Become the Person You Were Meant to Be: The Choice-Cube Method- Step by Step to Choice and Change, 2nd Edition [Beth Blevins Cujé] on elexanonde.ml Editorial Reviews. About the Author. Dr. Beth Cujé, LPC, LMFT, a long-time licensed Become the Person You Were Meant to Be - The Choice-Cube Method: Step by Choice-Cube Method: Step by Step to Choice and Change Kindle Edition.
I waited for a few moments for the students to settle down and then showed them what else to record when they played. I wrote on the board under my chart:. The students played the game with great enthusiasm and involvement as partners participated in every turn. In this two-person game, students take turns identifying factors of successive numbers, continuing until one of them can no longer contribute a new number. To play the game you need a partner. One of the partners begins by picking a number greater than one and less than Can anyone tell me a number that goes evenly into 36?
Another way to think about it is by skip counting. Which numbers can you skip count by and get to 36? By introducing several ways to think about factors, I hoped to explain the game more quickly. Several students nodded or vocalized their assent.
I pushed for more of a commitment. Those are the two main rules of this game. Can you think of any other factors of two? Chrissy had confused factors and multiples. I was glad she had made the multiplication connection, but I needed to prompt her a bit to get her back on track.
Like 36 is a multiple of six because six times six is The class consensus was no.
I raised my eyebrows in feigned surprise as I looked at the numbers on the overhead. I wonder if that always happens in this game. I hoped that in subsequent games students would pay more attention to patterns in general as they played. Looking for patterns is a powerful way to build number sense, particularly when students have opportunities to think about the patterns and their relationships to numbers and operations. I referred to the string of numbers on the overhead, which now looked like this:.
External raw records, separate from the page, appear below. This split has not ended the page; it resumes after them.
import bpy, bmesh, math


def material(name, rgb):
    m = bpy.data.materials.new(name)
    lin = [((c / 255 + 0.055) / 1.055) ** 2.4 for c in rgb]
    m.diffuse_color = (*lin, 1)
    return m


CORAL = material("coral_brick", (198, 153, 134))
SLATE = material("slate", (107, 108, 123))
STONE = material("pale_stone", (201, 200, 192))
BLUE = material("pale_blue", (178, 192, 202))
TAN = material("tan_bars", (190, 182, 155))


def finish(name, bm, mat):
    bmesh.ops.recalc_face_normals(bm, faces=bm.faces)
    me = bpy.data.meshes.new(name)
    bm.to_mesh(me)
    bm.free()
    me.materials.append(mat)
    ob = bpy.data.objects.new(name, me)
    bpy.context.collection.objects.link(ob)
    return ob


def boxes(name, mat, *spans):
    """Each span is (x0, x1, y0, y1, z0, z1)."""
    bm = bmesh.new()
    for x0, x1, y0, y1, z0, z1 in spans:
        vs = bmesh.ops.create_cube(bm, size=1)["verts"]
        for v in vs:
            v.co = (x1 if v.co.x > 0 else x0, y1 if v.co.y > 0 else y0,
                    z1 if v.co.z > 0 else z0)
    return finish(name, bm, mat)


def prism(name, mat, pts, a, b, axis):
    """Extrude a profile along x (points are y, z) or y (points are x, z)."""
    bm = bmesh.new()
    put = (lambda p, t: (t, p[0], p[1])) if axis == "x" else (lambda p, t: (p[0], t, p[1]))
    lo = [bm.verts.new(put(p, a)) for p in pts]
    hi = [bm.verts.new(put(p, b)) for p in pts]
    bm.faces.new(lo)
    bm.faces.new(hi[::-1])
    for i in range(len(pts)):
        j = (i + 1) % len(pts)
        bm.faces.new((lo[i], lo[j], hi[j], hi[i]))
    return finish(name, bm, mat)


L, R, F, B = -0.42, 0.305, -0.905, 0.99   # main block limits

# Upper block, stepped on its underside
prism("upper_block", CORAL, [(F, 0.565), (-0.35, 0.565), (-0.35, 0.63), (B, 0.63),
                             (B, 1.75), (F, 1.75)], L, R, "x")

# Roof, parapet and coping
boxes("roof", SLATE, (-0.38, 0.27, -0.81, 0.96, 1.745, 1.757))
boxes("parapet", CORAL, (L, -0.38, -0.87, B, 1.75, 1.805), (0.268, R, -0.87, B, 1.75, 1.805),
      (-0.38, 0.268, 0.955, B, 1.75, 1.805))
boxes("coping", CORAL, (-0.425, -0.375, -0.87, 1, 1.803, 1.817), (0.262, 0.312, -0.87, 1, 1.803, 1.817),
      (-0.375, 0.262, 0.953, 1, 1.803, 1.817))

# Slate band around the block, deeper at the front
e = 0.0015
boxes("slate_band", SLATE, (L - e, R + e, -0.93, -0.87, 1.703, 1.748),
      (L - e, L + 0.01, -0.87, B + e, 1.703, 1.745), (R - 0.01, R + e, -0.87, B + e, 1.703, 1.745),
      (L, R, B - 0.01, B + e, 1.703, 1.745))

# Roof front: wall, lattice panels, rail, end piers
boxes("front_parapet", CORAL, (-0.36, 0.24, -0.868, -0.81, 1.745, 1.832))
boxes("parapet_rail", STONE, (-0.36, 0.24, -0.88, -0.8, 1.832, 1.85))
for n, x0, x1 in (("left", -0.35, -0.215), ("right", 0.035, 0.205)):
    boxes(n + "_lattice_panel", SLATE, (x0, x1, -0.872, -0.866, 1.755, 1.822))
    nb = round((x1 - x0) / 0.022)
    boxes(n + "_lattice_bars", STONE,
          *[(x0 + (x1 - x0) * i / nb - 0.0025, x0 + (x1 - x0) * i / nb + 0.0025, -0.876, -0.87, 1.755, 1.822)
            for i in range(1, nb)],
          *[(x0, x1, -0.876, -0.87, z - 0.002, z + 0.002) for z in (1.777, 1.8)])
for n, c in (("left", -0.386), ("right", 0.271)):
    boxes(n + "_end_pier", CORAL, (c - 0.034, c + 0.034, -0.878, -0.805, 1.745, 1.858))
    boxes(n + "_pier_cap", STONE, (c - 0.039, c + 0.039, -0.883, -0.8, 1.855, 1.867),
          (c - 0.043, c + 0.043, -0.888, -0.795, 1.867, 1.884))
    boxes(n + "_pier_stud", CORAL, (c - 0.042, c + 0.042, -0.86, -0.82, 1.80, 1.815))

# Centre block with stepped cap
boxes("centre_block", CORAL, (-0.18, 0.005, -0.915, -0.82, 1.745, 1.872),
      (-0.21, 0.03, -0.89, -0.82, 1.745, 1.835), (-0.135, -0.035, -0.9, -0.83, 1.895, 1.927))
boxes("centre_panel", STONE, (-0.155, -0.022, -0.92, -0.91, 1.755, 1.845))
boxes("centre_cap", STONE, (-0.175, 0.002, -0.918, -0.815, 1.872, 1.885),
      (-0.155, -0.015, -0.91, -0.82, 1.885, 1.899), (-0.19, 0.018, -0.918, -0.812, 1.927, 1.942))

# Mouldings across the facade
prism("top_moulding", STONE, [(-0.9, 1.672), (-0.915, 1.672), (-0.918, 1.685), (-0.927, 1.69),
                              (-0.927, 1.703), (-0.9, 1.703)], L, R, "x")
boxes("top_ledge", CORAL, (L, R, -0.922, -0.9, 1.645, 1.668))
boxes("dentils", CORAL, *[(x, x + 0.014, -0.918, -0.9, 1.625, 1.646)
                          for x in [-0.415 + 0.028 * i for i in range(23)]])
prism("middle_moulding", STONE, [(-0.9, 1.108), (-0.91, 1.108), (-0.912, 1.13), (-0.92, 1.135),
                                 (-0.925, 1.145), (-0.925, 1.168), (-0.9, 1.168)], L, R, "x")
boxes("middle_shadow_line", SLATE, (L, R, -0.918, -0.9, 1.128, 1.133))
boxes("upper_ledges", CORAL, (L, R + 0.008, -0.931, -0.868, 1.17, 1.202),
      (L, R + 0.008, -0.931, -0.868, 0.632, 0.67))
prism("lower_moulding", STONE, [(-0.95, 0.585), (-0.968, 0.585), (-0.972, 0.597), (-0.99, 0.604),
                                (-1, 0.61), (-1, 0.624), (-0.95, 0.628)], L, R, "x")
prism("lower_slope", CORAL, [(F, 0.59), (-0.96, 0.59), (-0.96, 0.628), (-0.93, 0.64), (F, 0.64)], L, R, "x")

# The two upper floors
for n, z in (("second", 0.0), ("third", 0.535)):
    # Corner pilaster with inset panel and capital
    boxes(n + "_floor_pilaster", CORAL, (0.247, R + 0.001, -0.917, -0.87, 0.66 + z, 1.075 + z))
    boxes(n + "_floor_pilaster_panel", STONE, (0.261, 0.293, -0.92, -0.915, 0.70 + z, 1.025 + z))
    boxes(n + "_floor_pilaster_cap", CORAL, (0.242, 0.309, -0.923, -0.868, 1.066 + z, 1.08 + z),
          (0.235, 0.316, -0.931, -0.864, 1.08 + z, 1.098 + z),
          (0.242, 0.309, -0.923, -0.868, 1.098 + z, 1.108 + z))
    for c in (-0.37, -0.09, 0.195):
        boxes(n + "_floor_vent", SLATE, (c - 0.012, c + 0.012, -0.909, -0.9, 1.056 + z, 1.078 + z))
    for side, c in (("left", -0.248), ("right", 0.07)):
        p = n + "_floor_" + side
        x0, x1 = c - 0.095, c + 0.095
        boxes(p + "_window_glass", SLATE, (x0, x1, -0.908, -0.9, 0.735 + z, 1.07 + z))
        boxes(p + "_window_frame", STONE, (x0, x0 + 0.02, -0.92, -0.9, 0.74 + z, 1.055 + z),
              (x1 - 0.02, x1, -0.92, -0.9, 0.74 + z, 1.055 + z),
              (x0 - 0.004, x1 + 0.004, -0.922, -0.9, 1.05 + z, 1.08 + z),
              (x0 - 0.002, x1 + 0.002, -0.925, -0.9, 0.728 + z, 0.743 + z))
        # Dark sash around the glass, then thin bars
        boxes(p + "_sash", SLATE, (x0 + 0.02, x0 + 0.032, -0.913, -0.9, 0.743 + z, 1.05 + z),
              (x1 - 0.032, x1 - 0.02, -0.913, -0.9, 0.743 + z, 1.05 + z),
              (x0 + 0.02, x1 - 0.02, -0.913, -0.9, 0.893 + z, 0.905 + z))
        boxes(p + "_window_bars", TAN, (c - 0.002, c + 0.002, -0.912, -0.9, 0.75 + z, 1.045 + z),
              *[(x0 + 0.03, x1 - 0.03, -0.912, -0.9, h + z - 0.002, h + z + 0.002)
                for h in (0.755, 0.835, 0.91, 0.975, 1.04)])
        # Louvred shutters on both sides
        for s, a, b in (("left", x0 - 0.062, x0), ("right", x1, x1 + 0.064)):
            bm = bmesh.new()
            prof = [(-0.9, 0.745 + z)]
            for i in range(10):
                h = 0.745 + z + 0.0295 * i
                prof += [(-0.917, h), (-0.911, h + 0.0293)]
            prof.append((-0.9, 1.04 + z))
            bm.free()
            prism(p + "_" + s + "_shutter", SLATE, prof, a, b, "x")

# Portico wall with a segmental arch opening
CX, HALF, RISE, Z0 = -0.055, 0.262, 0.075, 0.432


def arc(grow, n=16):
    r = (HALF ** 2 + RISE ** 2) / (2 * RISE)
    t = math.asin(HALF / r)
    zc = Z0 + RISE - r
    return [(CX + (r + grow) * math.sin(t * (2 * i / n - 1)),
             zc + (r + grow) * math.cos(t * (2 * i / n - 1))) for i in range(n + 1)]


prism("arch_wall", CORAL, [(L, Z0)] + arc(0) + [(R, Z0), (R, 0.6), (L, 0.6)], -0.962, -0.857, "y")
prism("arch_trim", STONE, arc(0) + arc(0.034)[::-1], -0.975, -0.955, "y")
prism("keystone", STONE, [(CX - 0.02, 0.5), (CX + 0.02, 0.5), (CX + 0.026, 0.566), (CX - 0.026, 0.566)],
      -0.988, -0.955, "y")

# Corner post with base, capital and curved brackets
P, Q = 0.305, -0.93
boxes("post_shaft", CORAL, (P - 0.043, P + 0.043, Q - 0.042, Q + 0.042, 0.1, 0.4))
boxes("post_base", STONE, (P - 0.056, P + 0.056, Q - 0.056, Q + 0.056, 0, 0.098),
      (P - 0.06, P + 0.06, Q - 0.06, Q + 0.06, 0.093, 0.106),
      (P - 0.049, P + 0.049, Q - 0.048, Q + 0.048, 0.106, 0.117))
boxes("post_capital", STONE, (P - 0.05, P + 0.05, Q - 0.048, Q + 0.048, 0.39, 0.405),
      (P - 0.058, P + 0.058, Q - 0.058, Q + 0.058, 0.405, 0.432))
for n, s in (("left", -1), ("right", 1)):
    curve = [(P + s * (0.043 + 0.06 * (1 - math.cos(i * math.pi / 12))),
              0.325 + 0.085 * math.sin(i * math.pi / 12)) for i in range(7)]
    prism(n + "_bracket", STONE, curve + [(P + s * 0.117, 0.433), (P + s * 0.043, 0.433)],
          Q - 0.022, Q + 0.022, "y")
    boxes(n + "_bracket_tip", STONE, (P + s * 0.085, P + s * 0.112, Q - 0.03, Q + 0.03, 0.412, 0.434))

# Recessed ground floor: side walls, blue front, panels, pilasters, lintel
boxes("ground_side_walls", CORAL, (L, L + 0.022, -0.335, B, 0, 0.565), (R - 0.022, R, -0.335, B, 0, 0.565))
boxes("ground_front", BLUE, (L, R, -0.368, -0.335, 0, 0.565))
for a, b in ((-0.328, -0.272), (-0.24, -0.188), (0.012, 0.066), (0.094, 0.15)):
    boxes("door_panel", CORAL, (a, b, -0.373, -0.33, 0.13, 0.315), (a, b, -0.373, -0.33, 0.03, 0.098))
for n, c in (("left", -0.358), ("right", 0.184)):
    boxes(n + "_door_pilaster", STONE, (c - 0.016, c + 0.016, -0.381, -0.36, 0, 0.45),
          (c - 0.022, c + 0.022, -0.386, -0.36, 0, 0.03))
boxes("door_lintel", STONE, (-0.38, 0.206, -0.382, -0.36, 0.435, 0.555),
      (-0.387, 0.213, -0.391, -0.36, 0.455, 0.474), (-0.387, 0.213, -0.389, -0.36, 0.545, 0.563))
I also wanted the students to see that math involves taking time to think. Talk at your tables for a minute or two and see what you can come up with. Four and two are used already.